- **Task goal**
Please copy, with no word changed, only the run of lines that opens with the line containing "# Two identical" and closes with the last line below.

- **Listed entries**
═══

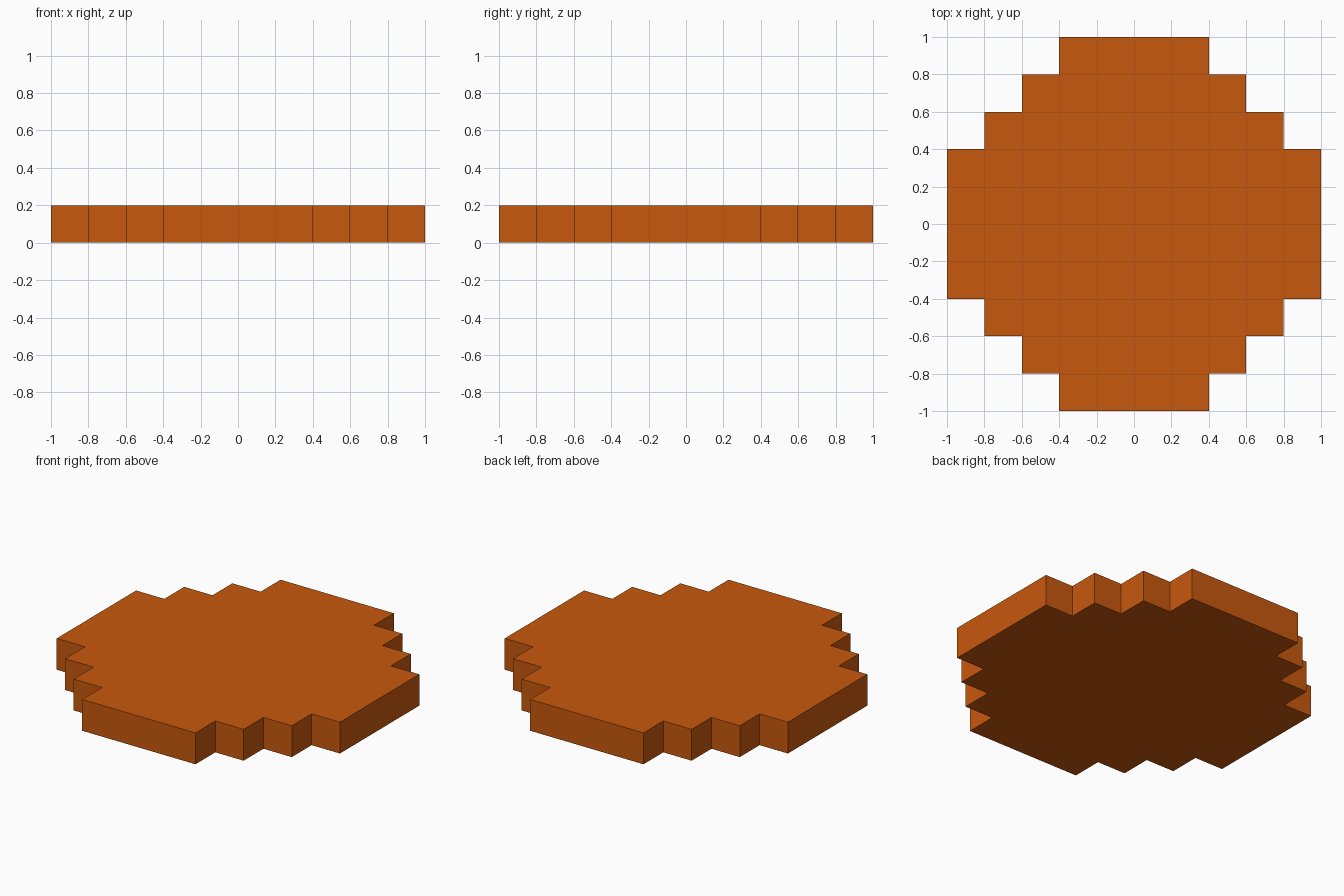
import bpy, bmesh
from mathutils import Matrix, Vector

if "Cube" in bpy.data.objects:
    bpy.data.objects.remove(bpy.data.objects["Cube"])

THICKNESS = 0.2

orange = bpy.data.materials.new("burnt orange")
orange.diffuse_color = (0.58, 0.098, 0.004, 1.0)
orange.use_nodes = True
orange.node_tree.nodes["Principled BSDF"].inputs["Base Color"].default_value = orange.diffuse_color

# Stepped corner of the disc, repeated by quarter turns
corner = [(1, .4), (.8, .4), (.8, .6), (.6, .6), (.6, .8), (.4, .8), (.4, 1)]
outline = []
for quarter in range(4):
    x_axis, y_axis = [((1, 0), (0, 1)), ((0, 1), (-1, 0)),
                      ((-1, 0), (0, -1)), ((0, -1), (1, 0))][quarter]
    for x, y in corner:
        outline.append((x * x_axis[0] + y * y_axis[0],
                        x * x_axis[1] + y * y_axis[1], 0))

# Bottom face extruded up into a solid slab
bm = bmesh.new()
base = bm.faces.new([bm.verts.new(p) for p in outline])
result = bmesh.ops.extrude_face_region(bm, geom=[base], use_keep_orig=True)
top = [v for v in result["geom"] if isinstance(v, bmesh.types.BMVert)]
bmesh.ops.translate(bm, verts=top, vec=(0, 0, THICKNESS))
bmesh.ops.recalc_face_normals(bm, faces=bm.faces)

mesh = bpy.data.meshes.new("stepped_disc")
bm.to_mesh(mesh)
bm.free()
mesh.materials.append(orange)
disc = bpy.data.objects.new("stepped_disc", mesh)
bpy.context.collection.objects.link(disc)
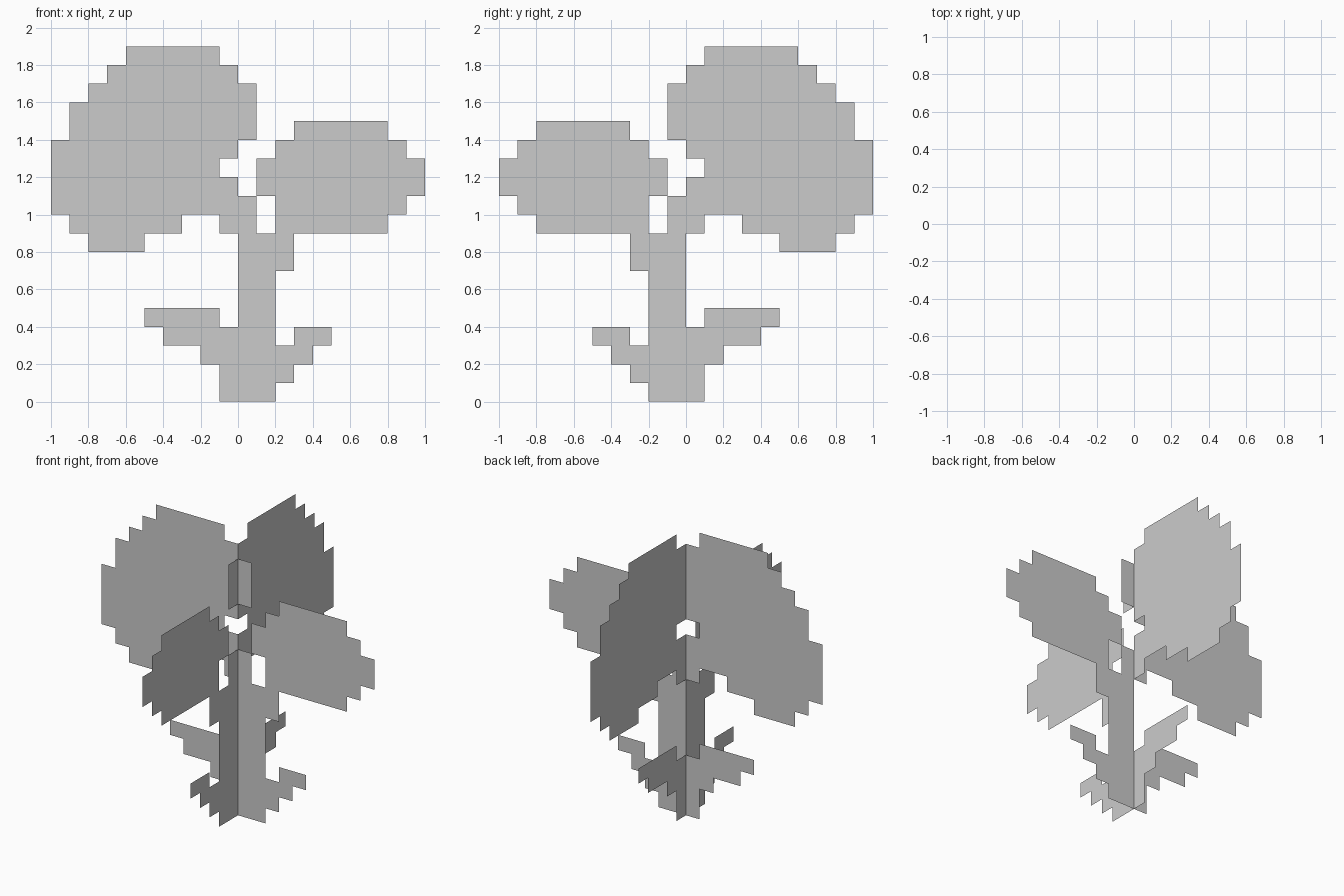
import bpy
from math import pi

if "Cube" in bpy.data.objects:
    bpy.data.objects.remove(bpy.data.objects["Cube"])

STEP = 0.1

# Each part: lowest row, then the (left, right) spans of each row going up, in steps
PARTS = {
    "stem_and_leaves": (0, [
        [(-1, 2)], [(-1, 3)], [(-2, 4)], [(-4, 2), (3, 5)], [(-5, -1), (0, 2)],
        [(0, 2)], [(0, 2)], [(0, 3)], [(0, 3)], [(-1, 1)], [(-1, 1)]]),
    "large_bloom": (8, [
        [(-8, -5)], [(-9, -3)], [(-10, -1)], [(-10, 0)], [(-10, -1)], [(-10, 0)],
        [(-9, 1)], [(-9, 1)], [(-8, 1)], [(-7, 0)], [(-6, -1)]]),
    "small_bloom": (9, [
        [(2, 8)], [(2, 9)], [(1, 10)], [(1, 10)], [(2, 9)], [(3, 8)]]),
}


def stepped_sheet(name, base, rows, angle):
    """Flat upright sheet with a stepped outline, turned about the z axis."""
    verts, faces = [], []
    for i, spans in enumerate(rows):
        z0, z1 = (base + i) * STEP, (base + i + 1) * STEP
        for a, b in spans:
            n = len(verts)
            verts += [(a * STEP, 0, z0), (b * STEP, 0, z0),
                      (b * STEP, 0, z1), (a * STEP, 0, z1)]
            faces.append((n, n + 1, n + 2, n + 3))
    mesh = bpy.data.meshes.new(name)
    mesh.from_pydata(verts, [], faces)
    obj = bpy.data.objects.new(name, mesh)
    obj.rotation_euler.z = angle
    bpy.context.collection.objects.link(obj)


# Two identical flower sheets crossing at the vertical axis
for side, angle in (("front", 0), ("side", -pi / 2)):
    for part, (base, rows) in PARTS.items():
        stepped_sheet(f"{part}_{side}", base, rows, angle)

═══

- **Response**
# Two identical flower sheets crossing at the vertical axis
for side, angle in (("front", 0), ("side", -pi / 2)):
    for part, (base, rows) in PARTS.items():
        stepped_sheet(f"{part}_{side}", base, rows, angle)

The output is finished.